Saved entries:

++++++++++

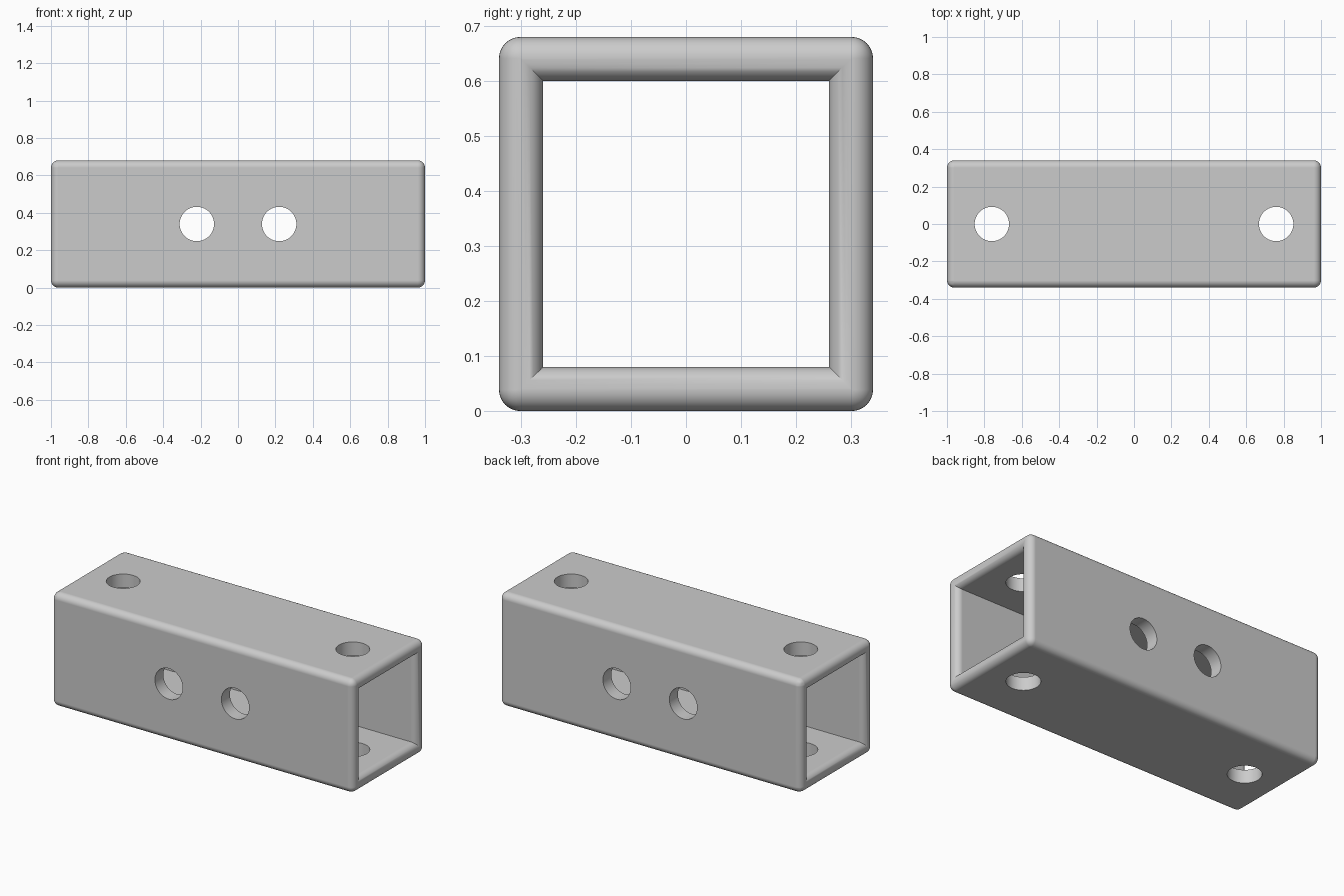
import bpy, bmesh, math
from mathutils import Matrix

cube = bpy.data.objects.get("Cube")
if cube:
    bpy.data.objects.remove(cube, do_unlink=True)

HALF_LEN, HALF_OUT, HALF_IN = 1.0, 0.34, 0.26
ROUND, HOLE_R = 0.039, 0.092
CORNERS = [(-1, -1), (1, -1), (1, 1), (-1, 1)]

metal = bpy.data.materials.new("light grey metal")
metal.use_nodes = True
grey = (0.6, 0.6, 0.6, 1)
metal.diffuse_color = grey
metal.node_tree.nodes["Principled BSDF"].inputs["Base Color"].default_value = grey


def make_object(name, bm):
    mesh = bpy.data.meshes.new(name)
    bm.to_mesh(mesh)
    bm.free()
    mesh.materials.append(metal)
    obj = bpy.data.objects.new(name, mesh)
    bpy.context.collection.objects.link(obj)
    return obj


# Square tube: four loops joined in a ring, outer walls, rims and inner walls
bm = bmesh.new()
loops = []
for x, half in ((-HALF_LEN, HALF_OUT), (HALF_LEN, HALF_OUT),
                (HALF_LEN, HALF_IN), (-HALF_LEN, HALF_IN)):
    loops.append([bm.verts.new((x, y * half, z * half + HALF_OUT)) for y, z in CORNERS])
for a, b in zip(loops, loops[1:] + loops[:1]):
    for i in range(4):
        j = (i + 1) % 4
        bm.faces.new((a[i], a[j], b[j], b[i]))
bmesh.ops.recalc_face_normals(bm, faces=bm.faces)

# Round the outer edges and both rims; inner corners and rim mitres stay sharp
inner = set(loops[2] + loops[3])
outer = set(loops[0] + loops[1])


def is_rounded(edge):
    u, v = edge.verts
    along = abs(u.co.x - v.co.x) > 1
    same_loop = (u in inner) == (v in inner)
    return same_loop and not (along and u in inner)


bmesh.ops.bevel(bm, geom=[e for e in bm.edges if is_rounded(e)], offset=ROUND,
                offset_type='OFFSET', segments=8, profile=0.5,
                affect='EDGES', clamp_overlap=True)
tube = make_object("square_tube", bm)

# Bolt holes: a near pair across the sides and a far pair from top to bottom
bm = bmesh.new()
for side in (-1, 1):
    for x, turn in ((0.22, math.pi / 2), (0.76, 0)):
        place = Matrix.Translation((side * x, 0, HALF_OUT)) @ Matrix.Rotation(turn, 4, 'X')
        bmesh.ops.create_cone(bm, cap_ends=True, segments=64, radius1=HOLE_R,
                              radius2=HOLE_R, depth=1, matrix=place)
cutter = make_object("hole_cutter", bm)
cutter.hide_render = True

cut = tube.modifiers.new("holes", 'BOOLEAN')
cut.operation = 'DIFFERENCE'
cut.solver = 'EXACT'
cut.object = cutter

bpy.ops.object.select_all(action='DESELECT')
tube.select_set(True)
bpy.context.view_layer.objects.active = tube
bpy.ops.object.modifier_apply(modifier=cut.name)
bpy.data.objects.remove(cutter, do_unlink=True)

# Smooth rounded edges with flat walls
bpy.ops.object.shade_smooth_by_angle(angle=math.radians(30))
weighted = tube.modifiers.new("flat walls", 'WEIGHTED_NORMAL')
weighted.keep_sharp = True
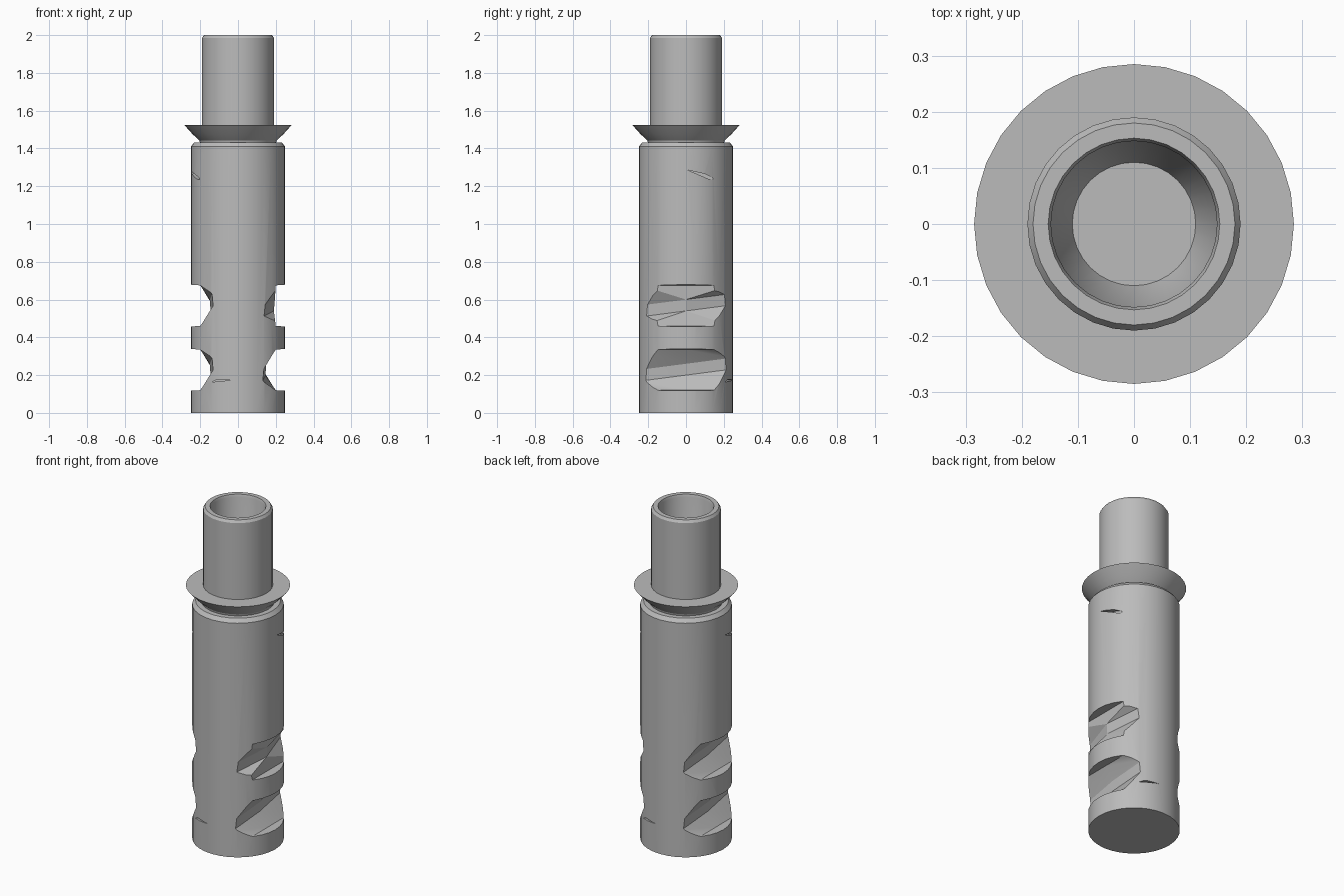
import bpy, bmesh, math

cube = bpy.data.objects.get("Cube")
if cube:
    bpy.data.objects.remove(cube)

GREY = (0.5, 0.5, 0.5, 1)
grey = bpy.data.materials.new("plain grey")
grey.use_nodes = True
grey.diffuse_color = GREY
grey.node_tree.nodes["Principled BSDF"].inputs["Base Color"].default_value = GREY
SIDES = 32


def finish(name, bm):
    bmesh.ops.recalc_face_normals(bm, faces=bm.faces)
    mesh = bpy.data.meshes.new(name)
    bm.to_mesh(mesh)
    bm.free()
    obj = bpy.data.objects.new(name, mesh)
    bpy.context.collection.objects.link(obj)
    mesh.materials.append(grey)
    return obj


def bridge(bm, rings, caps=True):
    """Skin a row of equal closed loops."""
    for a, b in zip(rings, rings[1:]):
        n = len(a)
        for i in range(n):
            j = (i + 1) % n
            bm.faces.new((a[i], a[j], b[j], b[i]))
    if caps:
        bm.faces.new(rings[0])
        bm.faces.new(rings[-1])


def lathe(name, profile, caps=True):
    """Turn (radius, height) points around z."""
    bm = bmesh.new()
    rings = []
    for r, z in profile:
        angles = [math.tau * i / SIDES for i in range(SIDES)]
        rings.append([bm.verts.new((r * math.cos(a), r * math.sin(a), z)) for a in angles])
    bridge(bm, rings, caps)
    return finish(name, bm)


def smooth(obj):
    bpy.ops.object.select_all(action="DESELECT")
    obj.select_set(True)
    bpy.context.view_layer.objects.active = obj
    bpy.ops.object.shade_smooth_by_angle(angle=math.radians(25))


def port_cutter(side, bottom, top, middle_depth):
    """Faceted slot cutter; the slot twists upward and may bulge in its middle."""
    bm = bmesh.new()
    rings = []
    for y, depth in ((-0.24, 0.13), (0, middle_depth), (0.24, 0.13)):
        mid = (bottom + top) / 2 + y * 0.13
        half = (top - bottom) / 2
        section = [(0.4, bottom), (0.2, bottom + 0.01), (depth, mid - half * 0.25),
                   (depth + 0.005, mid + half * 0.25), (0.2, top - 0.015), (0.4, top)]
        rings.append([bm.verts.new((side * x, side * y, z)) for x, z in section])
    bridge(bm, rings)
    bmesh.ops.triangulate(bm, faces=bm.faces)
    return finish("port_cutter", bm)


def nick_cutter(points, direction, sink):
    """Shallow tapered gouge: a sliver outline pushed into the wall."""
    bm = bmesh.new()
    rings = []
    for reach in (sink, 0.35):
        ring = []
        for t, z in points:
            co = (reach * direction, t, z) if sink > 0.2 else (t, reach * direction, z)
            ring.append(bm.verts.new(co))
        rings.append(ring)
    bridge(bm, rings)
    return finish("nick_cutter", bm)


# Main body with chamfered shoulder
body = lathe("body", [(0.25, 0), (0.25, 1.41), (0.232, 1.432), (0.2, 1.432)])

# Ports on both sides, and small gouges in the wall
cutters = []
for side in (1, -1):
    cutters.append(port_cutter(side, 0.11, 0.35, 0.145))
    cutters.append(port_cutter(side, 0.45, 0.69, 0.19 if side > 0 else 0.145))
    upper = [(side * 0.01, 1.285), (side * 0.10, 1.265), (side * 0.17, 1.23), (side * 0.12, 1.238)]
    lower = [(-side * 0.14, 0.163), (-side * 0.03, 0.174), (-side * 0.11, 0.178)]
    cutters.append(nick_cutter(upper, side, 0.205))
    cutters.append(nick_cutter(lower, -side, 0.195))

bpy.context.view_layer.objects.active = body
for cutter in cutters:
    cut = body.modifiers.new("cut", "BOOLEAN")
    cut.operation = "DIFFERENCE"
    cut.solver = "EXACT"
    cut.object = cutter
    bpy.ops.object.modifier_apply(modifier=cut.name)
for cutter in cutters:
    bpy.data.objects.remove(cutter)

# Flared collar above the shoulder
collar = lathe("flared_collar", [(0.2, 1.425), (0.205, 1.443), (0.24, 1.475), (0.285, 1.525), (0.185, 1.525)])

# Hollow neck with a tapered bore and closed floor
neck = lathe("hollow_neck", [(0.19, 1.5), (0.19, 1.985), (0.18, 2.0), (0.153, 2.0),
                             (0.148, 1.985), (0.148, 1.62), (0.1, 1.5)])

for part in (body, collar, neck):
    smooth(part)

++++++++++

Leave the pictures out and reproduce every record above exactly.

## Response to this task
import bpy, bmesh, math
from mathutils import Matrix

cube = bpy.data.objects.get("Cube")
if cube:
    bpy.data.objects.remove(cube, do_unlink=True)

HALF_LEN, HALF_OUT, HALF_IN = 1.0, 0.34, 0.26
ROUND, HOLE_R = 0.039, 0.092
CORNERS = [(-1, -1), (1, -1), (1, 1), (-1, 1)]

metal = bpy.data.materials.new("light grey metal")
metal.use_nodes = True
grey = (0.6, 0.6, 0.6, 1)
metal.diffuse_color = grey
metal.node_tree.nodes["Principled BSDF"].inputs["Base Color"].default_value = grey


def make_object(name, bm):
    mesh = bpy.data.meshes.new(name)
    bm.to_mesh(mesh)
    bm.free()
    mesh.materials.append(metal)
    obj = bpy.data.objects.new(name, mesh)
    bpy.context.collection.objects.link(obj)
    return obj


# Square tube: four loops joined in a ring, outer walls, rims and inner walls
bm = bmesh.new()
loops = []
for x, half in ((-HALF_LEN, HALF_OUT), (HALF_LEN, HALF_OUT),
                (HALF_LEN, HALF_IN), (-HALF_LEN, HALF_IN)):
    loops.append([bm.verts.new((x, y * half, z * half + HALF_OUT)) for y, z in CORNERS])
for a, b in zip(loops, loops[1:] + loops[:1]):
    for i in range(4):
        j = (i + 1) % 4
        bm.faces.new((a[i], a[j], b[j], b[i]))
bmesh.ops.recalc_face_normals(bm, faces=bm.faces)

# Round the outer edges and both rims; inner corners and rim mitres stay sharp
inner = set(loops[2] + loops[3])
outer = set(loops[0] + loops[1])


def is_rounded(edge):
    u, v = edge.verts
    along = abs(u.co.x - v.co.x) > 1
    same_loop = (u in inner) == (v in inner)
    return same_loop and not (along and u in inner)


bmesh.ops.bevel(bm, geom=[e for e in bm.edges if is_rounded(e)], offset=ROUND,
                offset_type='OFFSET', segments=8, profile=0.5,
                affect='EDGES', clamp_overlap=True)
tube = make_object("square_tube", bm)

# Bolt holes: a near pair across the sides and a far pair from top to bottom
bm = bmesh.new()
for side in (-1, 1):
    for x, turn in ((0.22, math.pi / 2), (0.76, 0)):
        place = Matrix.Translation((side * x, 0, HALF_OUT)) @ Matrix.Rotation(turn, 4, 'X')
        bmesh.ops.create_cone(bm, cap_ends=True, segments=64, radius1=HOLE_R,
                              radius2=HOLE_R, depth=1, matrix=place)
cutter = make_object("hole_cutter", bm)
cutter.hide_render = True

cut = tube.modifiers.new("holes", 'BOOLEAN')
cut.operation = 'DIFFERENCE'
cut.solver = 'EXACT'
cut.object = cutter

bpy.ops.object.select_all(action='DESELECT')
tube.select_set(True)
bpy.context.view_layer.objects.active = tube
bpy.ops.object.modifier_apply(modifier=cut.name)
bpy.data.objects.remove(cutter, do_unlink=True)

# Smooth rounded edges with flat walls
bpy.ops.object.shade_smooth_by_angle(angle=math.radians(30))
weighted = tube.modifiers.new("flat walls", 'WEIGHTED_NORMAL')
weighted.keep_sharp = True
import bpy, bmesh, math

cube = bpy.data.objects.get("Cube")
if cube:
    bpy.data.objects.remove(cube)

GREY = (0.5, 0.5, 0.5, 1)
grey = bpy.data.materials.new("plain grey")
grey.use_nodes = True
grey.diffuse_color = GREY
grey.node_tree.nodes["Principled BSDF"].inputs["Base Color"].default_value = GREY
SIDES = 32


def finish(name, bm):
    bmesh.ops.recalc_face_normals(bm, faces=bm.faces)
    mesh = bpy.data.meshes.new(name)
    bm.to_mesh(mesh)
    bm.free()
    obj = bpy.data.objects.new(name, mesh)
    bpy.context.collection.objects.link(obj)
    mesh.materials.append(grey)
    return obj


def bridge(bm, rings, caps=True):
    """Skin a row of equal closed loops."""
    for a, b in zip(rings, rings[1:]):
        n = len(a)
        for i in range(n):
            j = (i + 1) % n
            bm.faces.new((a[i], a[j], b[j], b[i]))
    if caps:
        bm.faces.new(rings[0])
        bm.faces.new(rings[-1])


def lathe(name, profile, caps=True):
    """Turn (radius, height) points around z."""
    bm = bmesh.new()
    rings = []
    for r, z in profile:
        angles = [math.tau * i / SIDES for i in range(SIDES)]
        rings.append([bm.verts.new((r * math.cos(a), r * math.sin(a), z)) for a in angles])
    bridge(bm, rings, caps)
    return finish(name, bm)


def smooth(obj):
    bpy.ops.object.select_all(action="DESELECT")
    obj.select_set(True)
    bpy.context.view_layer.objects.active = obj
    bpy.ops.object.shade_smooth_by_angle(angle=math.radians(25))


def port_cutter(side, bottom, top, middle_depth):
    """Faceted slot cutter; the slot twists upward and may bulge in its middle."""
    bm = bmesh.new()
    rings = []
    for y, depth in ((-0.24, 0.13), (0, middle_depth), (0.24, 0.13)):
        mid = (bottom + top) / 2 + y * 0.13
        half = (top - bottom) / 2
        section = [(0.4, bottom), (0.2, bottom + 0.01), (depth, mid - half * 0.25),
                   (depth + 0.005, mid + half * 0.25), (0.2, top - 0.015), (0.4, top)]
        rings.append([bm.verts.new((side * x, side * y, z)) for x, z in section])
    bridge(bm, rings)
    bmesh.ops.triangulate(bm, faces=bm.faces)
    return finish("port_cutter", bm)


def nick_cutter(points, direction, sink):
    """Shallow tapered gouge: a sliver outline pushed into the wall."""
    bm = bmesh.new()
    rings = []
    for reach in (sink, 0.35):
        ring = []
        for t, z in points:
            co = (reach * direction, t, z) if sink > 0.2 else (t, reach * direction, z)
            ring.append(bm.verts.new(co))
        rings.append(ring)
    bridge(bm, rings)
    return finish("nick_cutter", bm)


# Main body with chamfered shoulder
body = lathe("body", [(0.25, 0), (0.25, 1.41), (0.232, 1.432), (0.2, 1.432)])

# Ports on both sides, and small gouges in the wall
cutters = []
for side in (1, -1):
    cutters.append(port_cutter(side, 0.11, 0.35, 0.145))
    cutters.append(port_cutter(side, 0.45, 0.69, 0.19 if side > 0 else 0.145))
    upper = [(side * 0.01, 1.285), (side * 0.10, 1.265), (side * 0.17, 1.23), (side * 0.12, 1.238)]
    lower = [(-side * 0.14, 0.163), (-side * 0.03, 0.174), (-side * 0.11, 0.178)]
    cutters.append(nick_cutter(upper, side, 0.205))
    cutters.append(nick_cutter(lower, -side, 0.195))

bpy.context.view_layer.objects.active = body
for cutter in cutters:
    cut = body.modifiers.new("cut", "BOOLEAN")
    cut.operation = "DIFFERENCE"
    cut.solver = "EXACT"
    cut.object = cutter
    bpy.ops.object.modifier_apply(modifier=cut.name)
for cutter in cutters:
    bpy.data.objects.remove(cutter)

# Flared collar above the shoulder
collar = lathe("flared_collar", [(0.2, 1.425), (0.205, 1.443), (0.24, 1.475), (0.285, 1.525), (0.185, 1.525)])

# Hollow neck with a tapered bore and closed floor
neck = lathe("hollow_neck", [(0.19, 1.5), (0.19, 1.985), (0.18, 2.0), (0.153, 2.0),
                             (0.148, 1.985), (0.148, 1.62), (0.1, 1.5)])

for part in (body, collar, neck):
    smooth(part)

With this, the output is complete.